The land around here is pretty cool though. The hills have this really cool texture, like rippling ridges, sort of like a topographical map come to life, the little contour lines, lines across the hills. I wonder what makes them form like that. I keep going, head through Pewsey (which is where I will take the train out in a few days) and at the south side of town, I see the white horse carved in the hill ahead. The really steep hill I'll have to climb.

But I've decided the whole white horse thing is stupid. This whole area has a white horse trail, which I guess connects the various white horses. I have nothing against them, the man carved near Wilmington, in Sussex, I think, is pretty cool because it is pretty distinctive and is actually rather old. But at one point I see a sign highlighting the various horses in Wessex and none of them are more than 100 years old. Some of them were carved less than a few years ago. Something about that strikes me as annoying.

But steep climb, Pewsey Hill is a big climb and there wasn't even a nice vantage point to stop and enjoy the view once I got to the top. Still, I sat and rested for a little bit. I did realize something there as I went through my snacks. Baklava wrapped in foil is bad. Not because it doesn't taste good, it tasted very nice, but foil is rubbish for holding sticky liquids (or solids that are covered with sticky liquids). Should have been in a plastic bag. My stuff was sticky for the next few days.

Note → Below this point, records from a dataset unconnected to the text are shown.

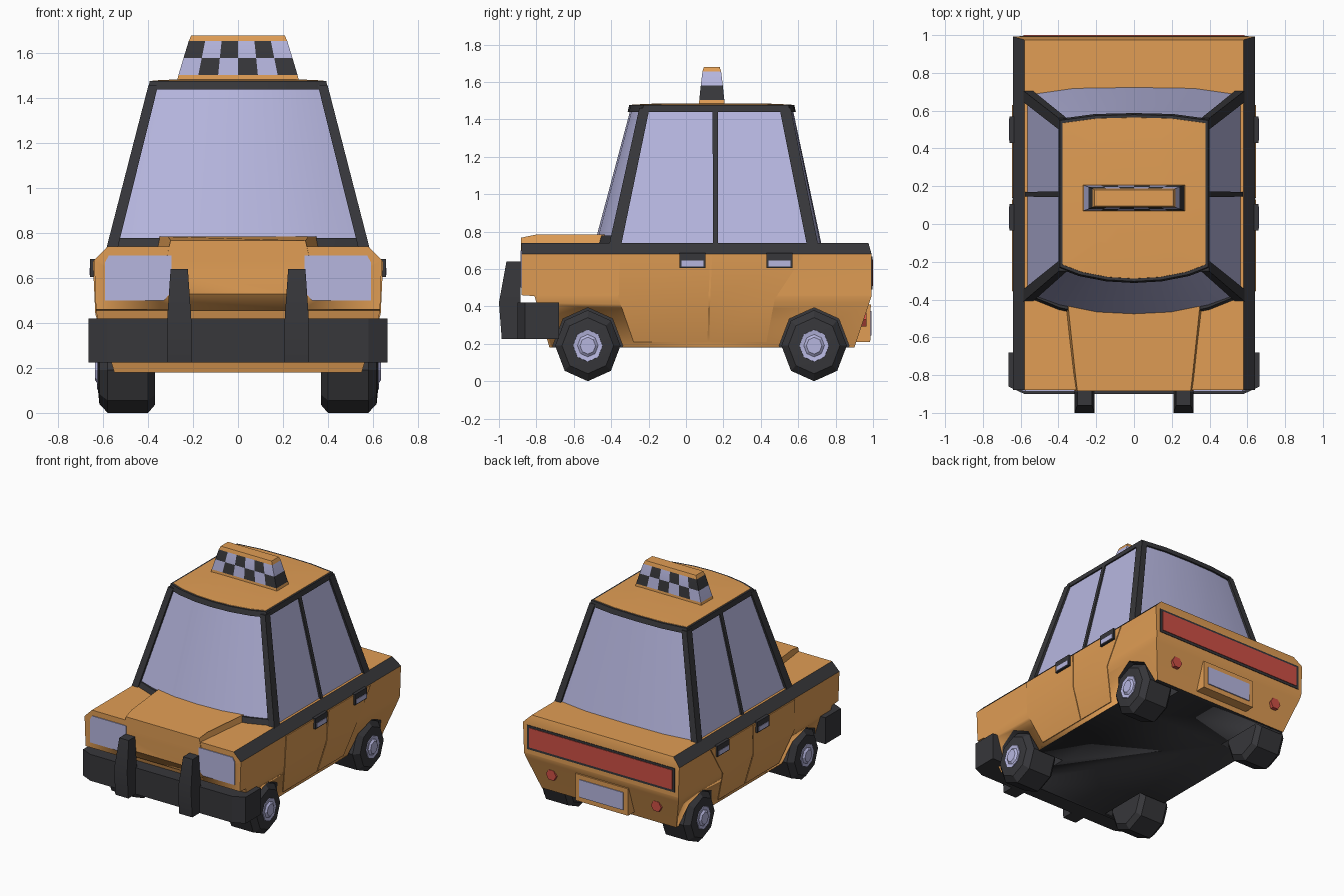
import bpy, bmesh, math

if "Cube" in bpy.data.objects:
    bpy.data.objects.remove(bpy.data.objects["Cube"])


def material(name, r, g, b):
    m = bpy.data.materials.new(name)
    m.diffuse_color = (r, g, b, 1)
    m.use_nodes = True
    m.node_tree.nodes["Principled BSDF"].inputs["Base Color"].default_value = m.diffuse_color
    return m


ORANGE = material("orange paint", 0.75, 0.34, 0.09)
DARK = material("dark trim", 0.038, 0.038, 0.043)
GLASS = material("pale lilac", 0.47, 0.47, 0.74)
RED = material("lamp red", 0.62, 0.08, 0.06)


def loft(name, rings, mats, rule=None, angle=30):
    """Skin equal-length rings of points, cap both ends, colour by rule(face)."""
    bm = bmesh.new()
    rows = [[bm.verts.new(p) for p in ring] for ring in rings]
    n = len(rows[0])
    faces = []
    for a, b in zip(rows, rows[1:]):
        for i in range(n):
            faces.append(bm.faces.new((a[i], a[(i + 1) % n], b[(i + 1) % n], b[i])))
    faces += [bm.faces.new(rows[0][::-1]), bm.faces.new(rows[-1])]
    bmesh.ops.recalc_face_normals(bm, faces=bm.faces)
    bm.normal_update()
    if rule:
        for k, f in enumerate(faces):
            f.material_index = rule(k, f)
    me = bpy.data.meshes.new(name)
    bm.to_mesh(me)
    bm.free()
    for m in mats:
        me.materials.append(m)
    me.shade_smooth()
    me.set_sharp_from_angle(angle=math.radians(angle))
    ob = bpy.data.objects.new(name, me)
    bpy.context.collection.objects.link(ob)
    return ob


def box(name, x0, x1, y0, y1, z0, z1, mat):
    return loft(name, [[(x0, y0, z), (x1, y0, z), (x1, y1, z), (x0, y1, z)] for z in (z0, z1)], [mat])


def prism_x(name, yz, x0, x1, mats, rule=None):
    return loft(name, [[(x, y, z) for y, z in yz] for x in (x0, x1)], mats, rule)


def prism_y(name, xz, y0, y1, mat):
    return loft(name, [[(x, y, z) for x, z in xz] for y in (y0, y1)], [mat])


def octagon(cy, cz, ry, rz):
    return [(cy + ry * math.cos(k * math.pi / 4), cz + rz * math.sin(k * math.pi / 4)) for k in range(8)]


def symmetric(half):
    """Mirror half an outline (first and last points on the centre line)."""
    return half + [(-x, y) for x, y in half[-2:0:-1]]


SIDES = ((1, "right"), (-1, "left"))
WHEELS = ((-0.525, "front"), (0.685, "rear"))

# Body shell: z, half width, front y, rear y
LEVELS = [(0.18, 0.55, -0.73, 0.90), (0.42, 0.625, -0.80, 0.98), (0.455, 0.632, -0.81, 0.992),
          (0.46, 0.632, -0.88, 0.992), (0.68, 0.64, -0.88, 0.992), (0.74, 0.58, -0.88, 0.975)]


def body_rule(k, f):
    n, z = f.normal, f.calc_center_median().z
    return 1 if n.z < -0.9 and z < 0.2 or (z > 0.69 and abs(n.x) > 0.3) else 0


body = loft("body", [[(-x, a, z), (x, a, z), (x, b, z), (-x, b, z)] for z, x, a, b in LEVELS],
            [ORANGE, DARK], body_rule, 25)

# Wheel wells and the undercut below the grille
cutters = [prism_x("cutter", [(-0.95, 0.53), (-0.88, 0.53), (-0.81, 0.44), (-0.95, 0.44)], -0.29, 0.29,
                   [ORANGE, DARK])]
for s, _ in SIDES:
    for cy, _ in WHEELS:
        cutters.append(prism_x("cutter", octagon(cy, 0.19, 0.187, 0.203), s * 0.34, s * 0.8,
                               [ORANGE, DARK], lambda k, f: 1))
for c in cutters:
    c.hide_render = True
    mod = body.modifiers.new("cut", 'BOOLEAN')
    mod.operation, mod.solver, mod.object = 'DIFFERENCE', 'EXACT', c
bpy.context.view_layer.update()
cut_mesh = bpy.data.meshes.new_from_object(body.evaluated_get(bpy.context.evaluated_depsgraph_get()))
body.modifiers.clear()
body.data = cut_mesh
for c in cutters:
    bpy.data.objects.remove(c)

# Hood bulge
loft("hood", [[(-xf, -0.883, zf), (xf, -0.883, zf), (xm, -0.80, zm), (xr, -0.42, zm), (-xr, -0.42, zm), (-xm, -0.80, zm)]
              for xf, xm, xr, zf, zm in ((0.315, 0.325, 0.37, 0.70, 0.70), (0.30, 0.31, 0.35, 0.767, 0.784))],
     [ORANGE])

# Cabin glass
base = symmetric([(0, -0.49), (0.2, -0.48), (0.4, -0.44), (0.565, -0.38), (0.565, 0.685), (0.32, 0.72), (0, 0.725)])
top = symmetric([(0, -0.295), (0.14, -0.287), (0.28, -0.26), (0.385, -0.22), (0.385, 0.54), (0.2, 0.565), (0, 0.57)])
loft("cabin_glass", [[(x, y, 0.73) for x, y in base], [(x, y, 1.46) for x, y in top]], [GLASS])


# Roof rim and roof panel
def roof_ring(s, z):
    return [(x * s, 0.135 + (y - 0.135) * s, z) for x, y in top]


loft("roof_rim", [roof_ring(1.04, 1.44), roof_ring(1.02, 1.477)], [DARK])
loft("roof_panel", [roof_ring(1.0, 1.46), roof_ring(0.985, 1.479), roof_ring(0.6, 1.486)], [ORANGE])

# Cowl under the windscreen
cowl = [(-0.575, -0.385), (-0.4, -0.455), (-0.2, -0.496), (0.2, -0.496), (0.4, -0.455), (0.575, -0.385),
        (0.54, -0.34), (-0.54, -0.34)]
loft("windscreen_cowl", [[(x, y, 0.735) for x, y in cowl], [(x * 0.98, y + 0.012, 0.778) for x, y in cowl]], [DARK])


# Pillars: y span at the foot and at the roof
def pillar(name, s, foot, head, xf, xh):
    loft(name, [[(s * x0, y0, z), (s * x1, y0, z), (s * x1, y1, z), (s * x0, y1, z)]
                for (x0, x1), (y0, y1), z in ((xf, foot, 0.735), (xh, head, 1.46))], [DARK])


for s, side in SIDES:
    pillar(side + "_front_pillar", s, (-0.41, -0.345), (-0.25, -0.195), (0.535, 0.585), (0.355, 0.398))
    pillar(side + "_middle_pillar", s, (0.145, 0.17), (0.142, 0.172), (0.54, 0.578), (0.36, 0.395))
    pillar(side + "_rear_pillar", s, (0.645, 0.705), (0.50, 0.56), (0.535, 0.585), (0.355, 0.398))

    # Door panels following the side of the body
    for name, spans in (("front", ((-0.28, 0.115), (-0.36, 0.12), (-0.355, 0.13))),
                        ("rear", ((0.125, 0.43), (0.13, 0.475), (0.14, 0.63)))):
        rings = []
        for (y0, y1), z, x in zip(spans, (0.21, 0.44, 0.675), (0.565, 0.635, 0.646)):
            rings.append([(s * (x - 0.03), y0, z), (s * x, y0, z), (s * x, y1, z), (s * (x - 0.03), y1, z)])
        loft(f"{side}_{name}_door", rings, [ORANGE])

    # Door handles with a pale inset
    for y, name in ((-0.035, "front"), (0.43, "rear")):
        a, b = sorted((s * 0.62, s * 0.658))
        box(f"{side}_{name}_handle", a, b, y, y + 0.14, 0.605, 0.685, DARK)
        a, b = sorted((s * 0.655, s * 0.661))
        box(f"{side}_{name}_handle_plate", a, b, y + 0.012, y + 0.128, 0.613, 0.645, GLASS)

    # Wheels: tyre and hub turned from (x, radius) profiles
    for cy, name in WHEELS:
        for part, prof, mat in (
                ("tyre", ((0.37, 0.13), (0.37, 0.155), (0.40, 0.19), (0.58, 0.19), (0.617, 0.15), (0.622, 0.10)), DARK),
                ("hub", ((0.58, 0.09), (0.628, 0.085), (0.624, 0.06), (0.636, 0.045)), GLASS)):
            loft(f"{side}_{name}_{part}",
                 [[(s * x, y, z) for y, z in octagon(cy, 0.19, r * 0.92, r)] for x, r in prof], [mat], angle=20)

    # Headlights
    prism_y(side + "_headlight", [(s * x, z) for x, z in ((0.295, 0.70), (0.575, 0.70), (0.592, 0.67), (0.592, 0.50),
                                                         (0.33, 0.50), (0.295, 0.54))], -0.886, -0.878, GLASS)

    # Bumper guards
    a, b = s * 0.208, s * 0.315
    loft(side + "_bumper_guard", [[(a + d * s, y0, z), (b - d * s, y0, z), (b - d * s, y1, z), (a + d * s, y1, z)]
                                  for z, y0, y1, d in ((0.225, -0.985, -0.86, 0), (0.42, -1.0, -0.885, 0),
                                                       (0.64, -0.96, -0.885, 0.015))], [DARK])

    # Round rear lamps
    prism_y(side + "_rear_lamp", [(s * 0.43 + 0.042 * math.cos(k * math.pi / 3), 0.33 + 0.042 * math.sin(k * math.pi / 3))
                                  for k in range(6)], 0.92, 0.965, RED)

# Front bumper with chamfered corners
bumper = [(-0.665, -0.68), (-0.665, -0.86), (-0.58, -0.9), (0.58, -0.9), (0.665, -0.86), (0.665, -0.68)]
loft("front_bumper", [[(x, y, z) for x, y in bumper] for z in (0.225, 0.42)], [DARK], angle=20)

# Rear light panel and plate
box("rear_light_frame", -0.605, 0.605, 0.985, 0.996, 0.49, 0.668, DARK)
box("rear_light_panel", -0.585, 0.585, 0.99, 1.0, 0.508, 0.652, RED)
prism_x("plate_holder", [(0.90, 0.21), (0.985, 0.21), (0.988, 0.41), (0.90, 0.41)], -0.215, 0.215, [ORANGE])
box("rear_plate", -0.18, 0.18, 0.985, 0.993, 0.245, 0.375, GLASS)

# Roof sign: checkered sides between an orange base and cap
rings = []
for z, hx, hy in ((1.475, 0.272, 0.07), (1.503, 0.265, 0.067), (1.58, 0.242, 0.059), (1.655, 0.219, 0.05), (1.68, 0.208, 0.042)):
    xs = [hx * (i / 3 - 1) for i in range(7)]
    rings.append([(x, 0.138 - hy, z) for x in xs] + [(x, 0.138 + hy, z) for x in xs[::-1]])


def checker(k, f):
    row, i = divmod(k, 14)
    if row not in (1, 2):
        return 0
    col = 5 if i == 6 else 0 if i == 13 else i if i < 6 else 12 - i
    return 1 + (col + row) % 2


loft("roof_sign", rings, [ORANGE, DARK, GLASS], lambda k, f: checker(k, f))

Then probably my favorite part of the ride for the day. Past Everleigh, most of this area is owned by the military and I pass 10-15 tank crossings. Didn't see a tank though. But then like five miles or so into Haxton, straight quiet road, slightly downhill, just lovely. And a half dozen or so paratroopers come floating down into a nearby air base.

About now, I'm getting a bit tired. There is a B road that follows the Avon but I get frustrated and it winds so much, I can't quite figure out which way I should be going on it, so I give up and just take the A road, which is busy but at least it goes straight and I have a pretty good idea where I'm going. I get really frustrated in Amesbury as I try to find the B road again and end up going in circles way on the outskirts of town and the route seems to be going into some new residential area and doesn't seem to be a through street, so I give up and follow the signs into the center of town and just follow the main road again. It is even busier and is driving me crazy but I'm too tired to go out of my way to find a side road. I'm relived when I get to Salisbury and go past Old Sarum (can't see it from the road but at least I know where it is and I can come back).

The B&B is slightly easier to find that I feared it might be, it is pretty central. They let me put my bike in the garage and I have a nice cup of tea before I go wandering to find some food. I look at a lot of menus and places before I finally give up and just go into one. It isn't fantastic but I guess it was good enough. I wander down by the cathedral, in the dark, and it is pretty in lit up. Back to the room and I collapse for the night, although the pillow seemed to have some perfume or something on it and it started getting to me in the morning. But I guess like 63 miles today, 7 or so of that in London and probably like 15 or 20 on those really bad roads which were quite tiring. So, I deserve a nice sleep then.

Waiting in Paddington Station.

Off the train in Swindon.

Finally out of Swindon and into the countryside.

Road isn't so bad so far.

Fields of rapeseed.

Heading up Barbury Castle. Link

View at the top of Barbury Castle.

Rough going here.

Even more difficult road.

Turn off for the Wessex Ridgeway and to Avebury.

At the tourist infomation center (old church) in Avebury.

The entire village is ringed by standing stones. Link. Older than Stonehenge and much larger.

Avebury St. James church.

The Stone Avenue, runs for more than a mile.

Past Knap Hill. Link

The white horse of Pewsey. And the steep climb which I'm heading towards.

Above the white horse.

Tank crossing past Everleigh.

Ahh, a fabulous stretch before Haxton.

Paratroopers over the RAF air field.

Around Salisbury.

Salisbury Cathedral. Link